Keep in mind that the number of work credits you have doesn’t correlate with the number of benefits you’ll receive every month. Instead, your work credits are simply there to determine whether or not you’re eligible to receive benefits.
For instance, if someone had 60 work credits, they’re not going to receive more benefits than someone who only has 40 credits. If you’re having trouble submitting your claim, or you don’t have enough credits, don’t worry.
Work Credit Loop Holes
There are exceptions to the work credit requirements. By getting the help of a social security attorney like Heard and Smith LLP, you can see if you qualify for benefits, even when you have less than 40 work credits. For instance, if you’re under the age of 40 and you experience a disability, you may be able to receive benefits as long as you have 20 work credits.

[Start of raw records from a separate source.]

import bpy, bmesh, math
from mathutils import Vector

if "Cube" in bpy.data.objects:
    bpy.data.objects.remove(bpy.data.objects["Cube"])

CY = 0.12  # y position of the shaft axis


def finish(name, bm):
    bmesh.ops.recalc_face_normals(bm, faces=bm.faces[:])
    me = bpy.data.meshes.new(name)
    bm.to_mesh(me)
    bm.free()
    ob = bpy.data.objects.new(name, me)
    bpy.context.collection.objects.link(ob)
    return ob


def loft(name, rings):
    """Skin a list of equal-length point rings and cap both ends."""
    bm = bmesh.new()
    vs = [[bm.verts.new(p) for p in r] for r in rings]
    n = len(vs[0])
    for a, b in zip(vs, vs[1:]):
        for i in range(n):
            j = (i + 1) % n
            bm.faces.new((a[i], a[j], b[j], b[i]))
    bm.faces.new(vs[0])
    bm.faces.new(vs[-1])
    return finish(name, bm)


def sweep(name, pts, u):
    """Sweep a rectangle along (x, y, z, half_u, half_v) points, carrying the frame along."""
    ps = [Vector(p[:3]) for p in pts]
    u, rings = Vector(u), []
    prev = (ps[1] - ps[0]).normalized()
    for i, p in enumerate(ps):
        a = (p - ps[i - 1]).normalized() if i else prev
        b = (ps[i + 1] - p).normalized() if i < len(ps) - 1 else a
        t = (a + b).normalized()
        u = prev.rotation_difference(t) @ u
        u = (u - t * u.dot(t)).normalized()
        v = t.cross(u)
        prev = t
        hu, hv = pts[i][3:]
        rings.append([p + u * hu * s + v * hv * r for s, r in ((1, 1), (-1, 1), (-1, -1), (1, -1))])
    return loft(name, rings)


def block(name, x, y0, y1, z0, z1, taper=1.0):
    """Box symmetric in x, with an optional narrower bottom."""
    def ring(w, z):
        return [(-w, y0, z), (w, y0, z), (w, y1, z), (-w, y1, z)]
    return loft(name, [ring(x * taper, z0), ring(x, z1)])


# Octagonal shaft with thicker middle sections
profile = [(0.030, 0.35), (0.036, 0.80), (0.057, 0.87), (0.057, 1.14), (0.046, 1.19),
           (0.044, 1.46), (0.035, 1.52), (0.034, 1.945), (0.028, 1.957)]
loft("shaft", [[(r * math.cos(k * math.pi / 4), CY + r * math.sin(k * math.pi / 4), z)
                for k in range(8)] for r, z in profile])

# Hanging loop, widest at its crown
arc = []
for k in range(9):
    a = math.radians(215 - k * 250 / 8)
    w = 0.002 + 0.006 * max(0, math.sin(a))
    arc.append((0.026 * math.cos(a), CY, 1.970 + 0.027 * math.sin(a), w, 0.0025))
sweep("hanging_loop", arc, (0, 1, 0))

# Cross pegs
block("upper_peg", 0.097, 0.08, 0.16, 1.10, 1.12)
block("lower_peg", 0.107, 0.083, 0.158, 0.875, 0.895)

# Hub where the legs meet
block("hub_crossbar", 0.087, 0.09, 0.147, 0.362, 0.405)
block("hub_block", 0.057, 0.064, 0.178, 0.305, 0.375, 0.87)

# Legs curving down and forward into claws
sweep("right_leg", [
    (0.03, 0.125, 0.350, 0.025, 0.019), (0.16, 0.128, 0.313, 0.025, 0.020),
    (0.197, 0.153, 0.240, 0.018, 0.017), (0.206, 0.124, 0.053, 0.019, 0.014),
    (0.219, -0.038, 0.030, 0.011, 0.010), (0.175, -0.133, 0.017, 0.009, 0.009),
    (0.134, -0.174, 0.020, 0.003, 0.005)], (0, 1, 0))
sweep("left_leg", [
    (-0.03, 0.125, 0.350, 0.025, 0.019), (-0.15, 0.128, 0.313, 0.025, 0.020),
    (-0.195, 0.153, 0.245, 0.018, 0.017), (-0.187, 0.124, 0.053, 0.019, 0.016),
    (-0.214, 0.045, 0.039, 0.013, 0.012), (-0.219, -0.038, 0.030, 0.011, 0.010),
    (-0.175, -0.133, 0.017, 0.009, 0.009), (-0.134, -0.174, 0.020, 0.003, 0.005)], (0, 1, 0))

In the event of a death, there are even more exceptions regarding SSDI benefits. Surviving children and spouses caring for children can receive your SSDI benefits, even if you have as little as 6 work credits before your death.
Where You Can Apply for SSDI Benefits
You can apply for SSDI over the phone by calling 1-800-772-1213, which is a toll-free number. You can also apply online or in-person at your local Social Security office.
You don’t have to make an appointment with your local Social Security office. However, if you want to make an appointment it can help expedite your application process. Simply call your local office, and find out when their next available appointment is.
What Documents Do You Need To Apply?
The more prepared you are when applying for SSDI benefits, the easier it’ll be to breeze through the application process. Here’s a shortlist of document you’ll need to prove your eligibility:
- Proof you’re a lawful alien or citizen
- Proof of birth
- W-2 forms
- Self-employment tax returns
- Adult Disability Report
- Medical records
- Pay stubs
The Social Security office will accept photocopies of documents such as your W-2 forms, and medical documents. However, you’ll have to present an original copy of our birth certificate. Don’t worry, you’ll get all of your original copies back as soon as you’re done applying.
Questions To Expect
Moving on, it’s helpful to know what questions you’ll be expected to answer during the application process. Here’s a shortlist of questions you can prepare for:
- Your name at birth
- Social security number
- Citizenship status
- Past military experience
- Past railroad industry employment
- Disclose annuities and pensions
- Marital status
- Spouses name and date of birth
- Name of dependents
- Arrest record
- Date of disability
- Other benefits you’re receiving
If you’re receiving payments from things like workers’ compensation, you’ll need to disclose this information when you apply for SSDI.
Mistakes To Avoid When Applying for SSDI
One of the biggest mistakes people make when it comes to SSDI is assuming they can’t collect unemployment. While you’re waiting for SSDI benefits to come through, you can still legally collect unemployment.
Next, make sure you’ve fully quit your job before applying for SSDI. Finally, if you have an unsupportive doctor, find a different health care provider.
For instance, if it’s always a hassle to get medical records from your doctor’s office, don’t put yourself through that type of mental torture. There are plenty of well-staffed doctor offices out there who can make living life with SSDI benefits much easier.
Improve Your Quality of Life
Understanding the ins and outs of social security disability insurance can make a world of difference in your life. Start filling out your SSDI application today, and remember to answer each question truthfully.
If you’re afraid you don’t qualify for benefits, or you’re confused about the application process, reach out to a social security attorney. After all, the sooner you start getting disability payments, the easier it’ll be for you to improve your quality of life. For more ways to get ahead, read another one of our articles!